Radon and Selling Your Home
Allow Your Buyers to Breathe Confidently in Their New Home
You or your buyer had a radon test done and your home’s radon levels came back high. Now what?
You may have had your home tested for radon before putting it on the market. Or, perhaps your buyer chose to have a radon test done during the home inspection. If the radon levels come back elevated, your buyer may require you to install a radon mitigation system before closing on the home or ask for a price reduction to cover the cost of installing one themselves.
Most buyers will require that radon levels are below 4 pCi/L and some may even require levels below 2 pCi/L. American Radon Mitigation specializes in reducing radon levels as low as possible, often below 1 pCi/L. We perform more diagnostic testing than our competitors do and take extra steps to be able to achieve this. For this reason, we’re never the cheapest option.
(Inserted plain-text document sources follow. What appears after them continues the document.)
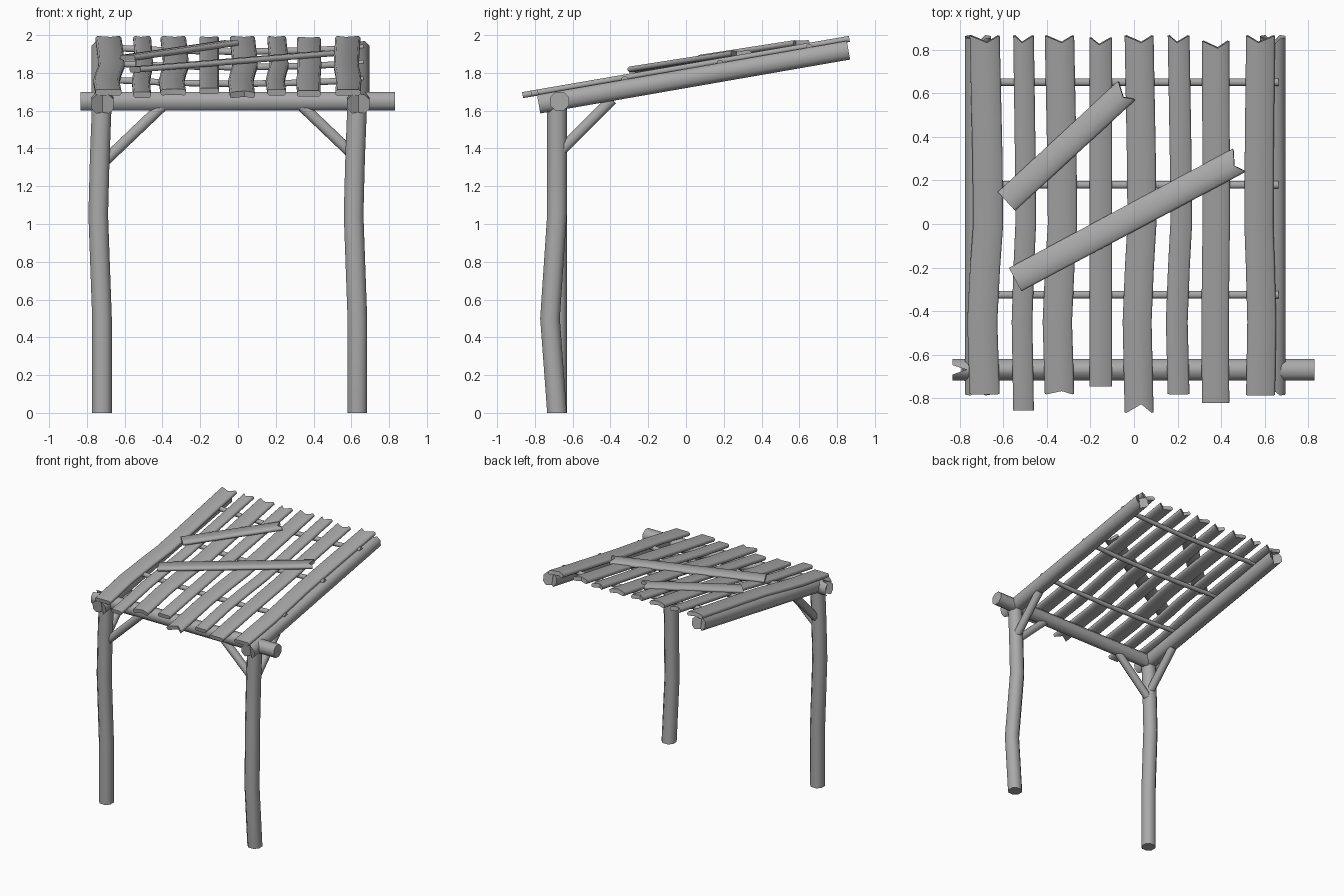
import bpy
import bmesh
from mathutils import Vector

cube = bpy.data.objects.get("Cube")
if cube:
    bpy.data.objects.remove(cube, do_unlink=True)

wood = bpy.data.materials.new("weathered_grey")
wood.use_nodes = True
GREY = (0.4, 0.4, 0.4, 1)
wood.diffuse_color = GREY
wood.node_tree.nodes["Principled BSDF"].inputs["Base Color"].default_value = GREY


def timber(name, path, width, height, bevel, notch=(0, 0), apex=0.0):
    """Loft a chamfered rectangle along a path; notch cuts a V in the start and end."""
    path = [Vector(p) for p in path]
    along = (path[-1] - path[0]).normalized()
    side = Vector((1, 0, 0)) if abs(along.z) > 0.95 else along.cross(Vector((0, 0, 1)))
    side.normalize()
    up = side.cross(along).normalized()
    w, h, b = width / 2, height / 2, bevel
    half = [(w - b, -h), (w, b - h), (w, h - b), (w - b, h)]
    ring = [(apex * w, -h)] + half + [(apex * w, h)] + [(-u, v) for u, v in reversed(half)]
    n = len(ring)
    bm = bmesh.new()
    rings = []
    for i, p in enumerate(path):
        loop = []
        for k, (u, v) in enumerate(ring):
            q = p + side * u + up * v
            if k in (0, n // 2):
                if i == 0:
                    q += along * notch[0]
                if i == len(path) - 1:
                    q -= along * notch[1]
            loop.append(bm.verts.new(q))
        rings.append(loop)
    for a, c in zip(rings, rings[1:]):
        for k in range(n):
            m = (k + 1) % n
            bm.faces.new((a[k], a[m], c[m], c[k]))
    # Each cap is two halves that meet at the notch
    for loop in (rings[0], rings[-1]):
        bm.faces.new(loop[:n // 2 + 1])
        bm.faces.new(loop[n // 2:] + loop[:1])
    bmesh.ops.recalc_face_normals(bm, faces=bm.faces)
    mesh = bpy.data.meshes.new(name)
    bm.to_mesh(mesh)
    bm.free()
    mesh.materials.append(wood)
    obj = bpy.data.objects.new(name, mesh)
    bpy.context.collection.objects.link(obj)
    bpy.ops.object.select_all(action="DESELECT")
    obj.select_set(True)
    bpy.context.view_layer.objects.active = obj
    bpy.ops.object.shade_smooth_by_angle(angle=0.9)
    return obj


def rafter_z(y):
    return 1.92 + 0.174 * (y - 0.86)


def plank_z(y):
    return 1.979 + 0.172 * (y - 0.86)


# Posts, slightly crooked
for label, x, lean in (("right", -0.72, 0), ("left", 0.632, -0.037)):
    bends = [(0, 0, 0), (0.5, 0, lean), (1.05, -0.02, 0), (1.35, -0.012, 0), (1.66, 0, 0)]
    timber(label + "_post", [(x + dx, -0.683 + dy, z) for z, dx, dy in bends],
           0.104, 0.104, 0.028)

# Front beam
timber("front_beam", [(-0.835, -0.67, 1.65), (0.83, -0.67, 1.65)],
       0.1, 0.1, 0.028, notch=(0.065, 0))

# Sloping rafters
for label, x in (("right", -0.717), ("left", 0.637)):
    timber(label + "_rafter", [(x, y, rafter_z(y)) for y in (-0.78, 0.04, 0.86)],
           0.118, 0.1, 0.026, notch=(0.03, 0.035))

# Knee braces to the beam and to the rafters
for label, x, s, z in (("right", -0.72, 1, 1.32), ("left", 0.632, -1, 1.345)):
    timber(label + "_beam_brace", [(x, -0.675, z), (x + s * 0.32, -0.675, z + 0.305)],
           0.06, 0.058, 0.016)
    timber(label + "_rafter_brace", [(x, -0.68, 1.37), (x, -0.39, 1.66)],
           0.06, 0.058, 0.016)

# Thin sagging battens under the planks
for i, y in enumerate((-0.325, 0.18, 0.652)):
    z = rafter_z(y) + 0.05
    timber(f"batten_{i + 1}",
           [(-0.7, y, z), (-0.35, y, z - 0.016), (0, y, z - 0.022),
            (0.35, y, z - 0.016), (0.665, y, z)], 0.034, 0.034, 0.009)

# Roof planks: left edge, right edge, front, back, bow, front notch
planks = [
    (-0.755, -0.617, -0.78, 0.865, 0.016, 0),
    (-0.555, -0.46, -0.855, 0.865, 0.01, 0),
    (-0.41, -0.275, -0.78, 0.865, 0.014, 0.015),
    (-0.205, -0.1, -0.745, 0.855, 0, 0),
    (-0.043, 0.09, -0.865, 0.865, 0.013, 0.04),
    (0.155, 0.255, -0.78, 0.865, 0.012, 0),
    (0.312, 0.438, -0.82, 0.84, 0.003, 0),
    (0.515, 0.648, -0.785, 0.865, -0.008, 0),
]
for i, (x0, x1, front, back, bow, cut) in enumerate(planks):
    mid = (x0 + x1) / 2
    shape = [(front, 0), (-0.45, -0.7), (-0.2, 0.1), (0, 1), (0.3, 0.8), (back, 0)]
    timber(f"roof_plank_{i + 1}", [(mid + bow * k, y, plank_z(y)) for y, k in shape],
           x1 - x0, 0.032, 0.009, notch=(cut, 0.03), apex=0.15 * (-1) ** i)

# Loose boards nailed across the roof
for name, a, b, width in (("long_cross_board", (-0.545, -0.255), (0.482, 0.292), 0.122),
                          ("short_cross_board", (-0.585, 0.105), (-0.035, 0.612), 0.118)):
    timber(name, [(*a, plank_z(a[1]) + 0.031), (*b, plank_z(b[1]) + 0.022)],
           width, 0.03, 0.009, notch=(0, 0.03), apex=0.2)
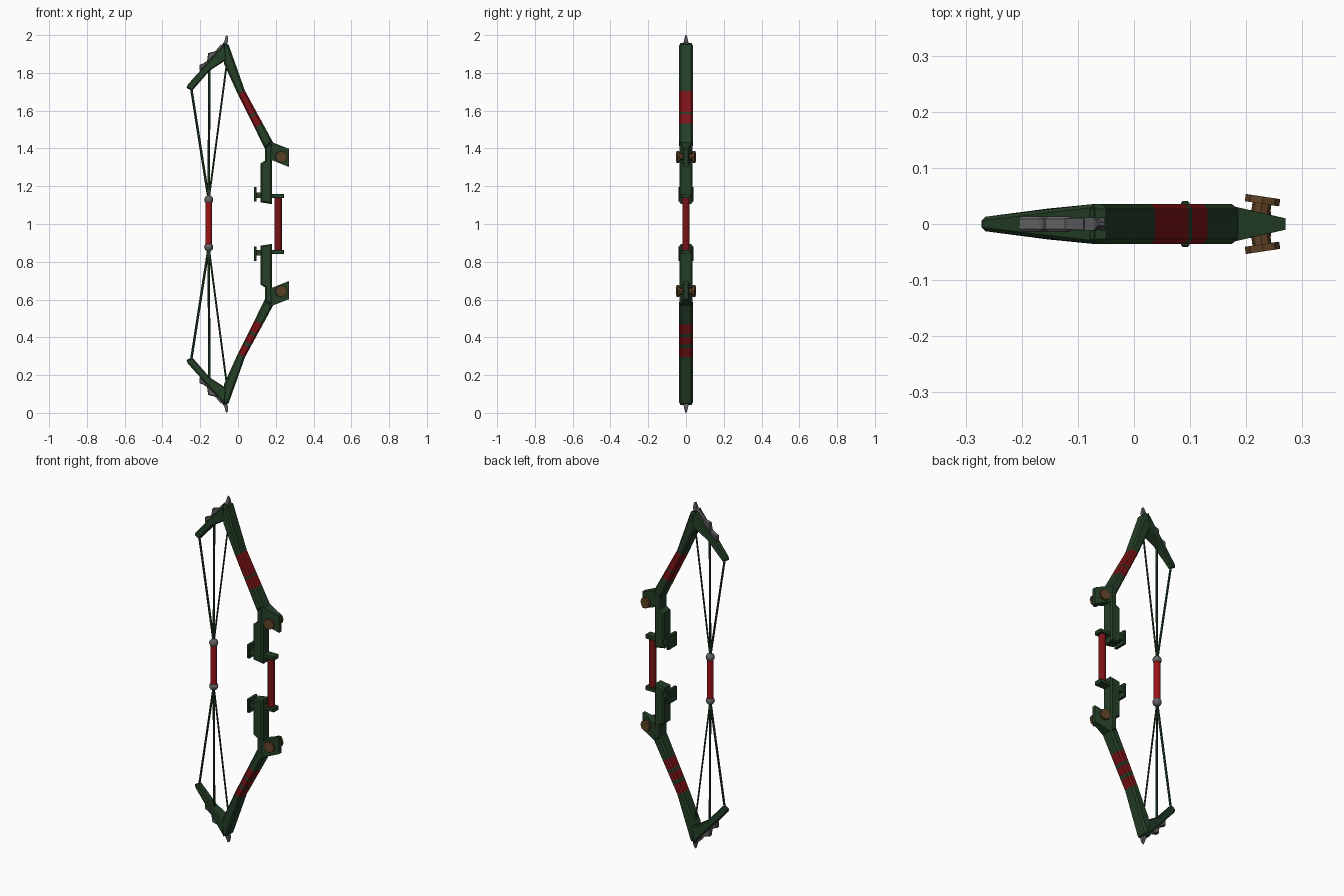
import bpy, bmesh, math
from mathutils import Vector

if "Cube" in bpy.data.objects:
    bpy.data.objects.remove(bpy.data.objects["Cube"])


def mat(name, rgb):
    m = bpy.data.materials.new(name)
    m.diffuse_color = (*rgb, 1)
    m.use_nodes = True
    m.node_tree.nodes["Principled BSDF"].inputs["Base Color"].default_value = m.diffuse_color
    return m


GREEN = mat("dark green", (0.018, 0.050, 0.021))
RED = mat("deep red", (0.20, 0.006, 0.008))
BRIGHT = mat("bright red", (0.34, 0.006, 0.008))
GRAY = mat("steel gray", (0.12, 0.12, 0.12))
BROWN = mat("bronze brown", (0.115, 0.055, 0.02))


def finish(bm, name, *mats):
    bmesh.ops.recalc_face_normals(bm, faces=bm.faces)
    me = bpy.data.meshes.new(name)
    bm.to_mesh(me)
    bm.free()
    for m in mats:
        me.materials.append(m)
    ob = bpy.data.objects.new(name, me)
    bpy.context.collection.objects.link(ob)
    return ob


def slab_bm(pts, hy, s=1, bevel=0.0):
    """Outline in x/z (upper half), thickened along y, flipped about z=1 when s=-1."""
    bm = bmesh.new()
    sides = []
    for sy in (-1, 1):
        vs = [bm.verts.new((x, sy * (hy(x, z) if callable(hy) else hy), 1 + s * (z - 1)))
              for x, z in pts]
        sides.append(vs)
        bm.faces.new(vs)
    a, b = sides
    for i in range(len(pts)):
        j = (i + 1) % len(pts)
        bm.faces.new((a[i], a[j], b[j], b[i]))
    bmesh.ops.recalc_face_normals(bm, faces=bm.faces)
    if bevel:
        rim = [e for f in bm.faces if abs(f.normal.y) > 0.8 for e in f.edges]
        bmesh.ops.bevel(bm, geom=list(set(rim)), offset=bevel, segments=1,
                        affect='EDGES', clamp_overlap=True)
    return bm


def slab(name, pts, hy, m, s=1, bevel=0.0):
    return finish(slab_bm(pts, hy, s, bevel), name, m)


def box(name, x0, x1, z0, z1, hy, m, s=1, bevel=0.0):
    return slab(name, [(x0, z0), (x1, z0), (x1, z1), (x0, z1)], hy, m, s, bevel)


def rod(name, p, q, r, m, sides=8, smooth=False):
    p, q = Vector(p), Vector(q)
    bm = bmesh.new()
    bmesh.ops.create_cone(bm, cap_ends=True, segments=sides, radius1=r, radius2=r,
                          depth=(q - p).length)
    rot = (q - p).to_track_quat('Z', 'Y').to_matrix().to_4x4()
    bmesh.ops.transform(bm, matrix=rot, verts=bm.verts)
    bmesh.ops.translate(bm, vec=(p + q) / 2, verts=bm.verts)
    if smooth:
        for f in bm.faces:
            f.smooth = len(f.verts) == 4
    return finish(bm, name, m)


LIMB = [(-0.078, 1.957), (-0.05, 1.95), (0.037, 1.705), (0.185, 1.433),
        (0.142, 1.40), (0.0, 1.685), (-0.075, 1.85)]
HORN = [(-0.07, 1.957), (-0.266, 1.738), (-0.272, 1.72), (-0.243, 1.705),
        (-0.15, 1.812), (-0.06, 1.87)]
ARM = [(0.142, 1.41), (0.142, 1.335), (0.118, 1.32), (0.118, 1.115),
       (0.18, 1.105), (0.18, 1.34), (0.185, 1.433)]
FLANGE = [(0.175, 1.435), (0.27, 1.398), (0.27, 1.302), (0.175, 1.34)]
TIP = [(-0.105, 1.925), (-0.072, 1.966), (-0.064, 2.0), (-0.053, 1.994),
       (-0.052, 1.965), (-0.066, 1.94)]
STUDS = [[(-0.165, 1.855), (-0.158, 1.905), (-0.14, 1.91), (-0.11, 1.915), (-0.115, 1.90)],
         [(-0.205, 1.81), (-0.205, 1.842), (-0.185, 1.85), (-0.155, 1.868), (-0.16, 1.85)]]
AXIS = Vector((0.45, 0, -0.893)).normalized()   # direction down the limb
TOP = Vector((0.024, 0, 1.697))                 # start of the painted band

for s, side in ((1, "upper"), (-1, "lower")):
    # painted limb, cut across for the red bands
    bm = slab_bm(LIMB, 0.036, s, 0.009)
    d = Vector((AXIS.x, 0, AXIS.z * s))
    o = Vector((TOP.x, 0, 1 + s * (TOP.z - 1)))
    bands = [(0, 0.125), (0.137, 0.195)] if s == 1 else [(0, 0.055), (0.075, 0.12), (0.137, 0.195)]
    for t in [v for b in bands for v in b]:
        bmesh.ops.bisect_plane(bm, geom=bm.verts[:] + bm.edges[:] + bm.faces[:],
                               plane_co=o + d * t, plane_no=d)
    for f in bm.faces:
        t = (f.calc_center_median() - o).dot(d)
        f.material_index = int(any(a < t < b for a, b in bands))
    finish(bm, side + "_limb", GREEN, RED)

    # tapered horn folding back from the limb tip
    slab(side + "_horn", HORN, lambda x, z: 0.012 + 0.126 * min(x + 0.272, 0.19), GREEN, s, 0.006)

    # steel tip, spine strip and studs
    slab(side + "_tip_spike", TIP, lambda x, z: 0.012 if z < 1.98 else 0.003, GRAY, s)
    slab(side + "_spine_strip", [(-0.2, 1.80), (-0.2, 1.824), (-0.09, 1.951), (-0.08, 1.93)],
         0.010, GRAY, s)
    for i, pts in enumerate(STUDS):
        slab(f"{side}_stud_{i}", pts, 0.013, GRAY, s, 0.004)

    # handle arm, flange and clip
    slab(side + "_handle_arm", ARM, 0.034, GREEN, s, 0.008)
    slab(side + "_flange", FLANGE, lambda x, z: 0.032 - 0.23 * (x - 0.175), GREEN, s)
    box(side + "_clip_bar", 0.095, 0.125, 1.138, 1.168, 0.030, GREEN, s)
    box(side + "_clip_plate", 0.084, 0.099, 1.118, 1.196, 0.041, GREEN, s, 0.003)
    box(side + "_grip_cap", 0.176, 0.244, 1.138, 1.16, 0.025, GREEN, s, 0.003)

    # bronze wheels on short axles, tilted with the flange taper
    for sy in (-1, 1):
        c = Vector((0.229, sy * 0.0425, 1 + s * 0.355))
        n = Vector((math.sin(0.15), sy * math.cos(0.15), 0))
        rod(side + "_wheel", c - n * 0.0065, c + n * 0.0065, 0.031, BROWN, 8)
        rod(side + "_axle", c - n * 0.028, c, 0.017, BROWN, 8)

    # three bowstrings meeting at a steel bead
    zb = 1.003 + s * 0.125
    bead = (-0.155, 0, zb)
    for i, (x, z, r) in enumerate([(-0.248, 1.72, 0.0065), (-0.152, 1.83, 0.0065),
                                   (-0.058, 1.86, 0.005)]):
        rod(f"{side}_string_{i}", bead, (x, 0, 1 + s * (z - 1)), r, GREEN, 6)
    bm = bmesh.new()
    bmesh.ops.create_uvsphere(bm, u_segments=12, v_segments=8, radius=0.024)
    bmesh.ops.translate(bm, vec=bead, verts=bm.verts)
    for f in bm.faces:
        f.smooth = True
    finish(bm, side + "_bead", GRAY)

# red grips: the outer handle and the string handle
rod("outer_grip", (0.213, 0, 0.85), (0.213, 0, 1.15), 0.019, RED, 12, True)
rod("string_grip", (-0.155, 0, 0.88), (-0.155, 0, 1.126), 0.018, BRIGHT, 12, True)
If your home has tested high for radon, you, the seller, have two options:
- Reduce the price of the home so the buyer can purchase their own radon mitigation system. Most buyers actually prefer this option, as it puts them in control of the system they purchase and the company they work with. It also requires no out-of-pocket investment on your part.
- Pay for a radon mitigation system yourself. We recommend this option only if the buyer insists on it. When you’re selling your home, radon mitigation often comes down to two things: cost and time. You’re under pressure to find a radon mitigation contractor who will install a system at a low cost and on a tight timeline. In our experience, this often means our competitors install sub-par systems that don’t reduce radon to levels that mitigate health risks. That’s why it’s best to put the responsibility of purchasing a radon mitigation system on the buyer’s shoulders.
Your Obligations to the Buyer
Did you know the Minnesota Radon Awareness Act of 2014 requires you to disclose whether or not your home has been tested for radon? If you’ve had radon testing done at your home, make the following documents available to potential buyers:
- Radon test disclosure form with records and a description of any radon concentrations and the steps you took to mitigate
- “Radon Warning Statement” outlining the health risks of radon
- Two-page “Radon in Real Estate Transactions” publication
American Radon Mitigation’s owner Jesse Green was recently a guest on Real Estate Ready 360 to discuss radon’s role within the real estate industry.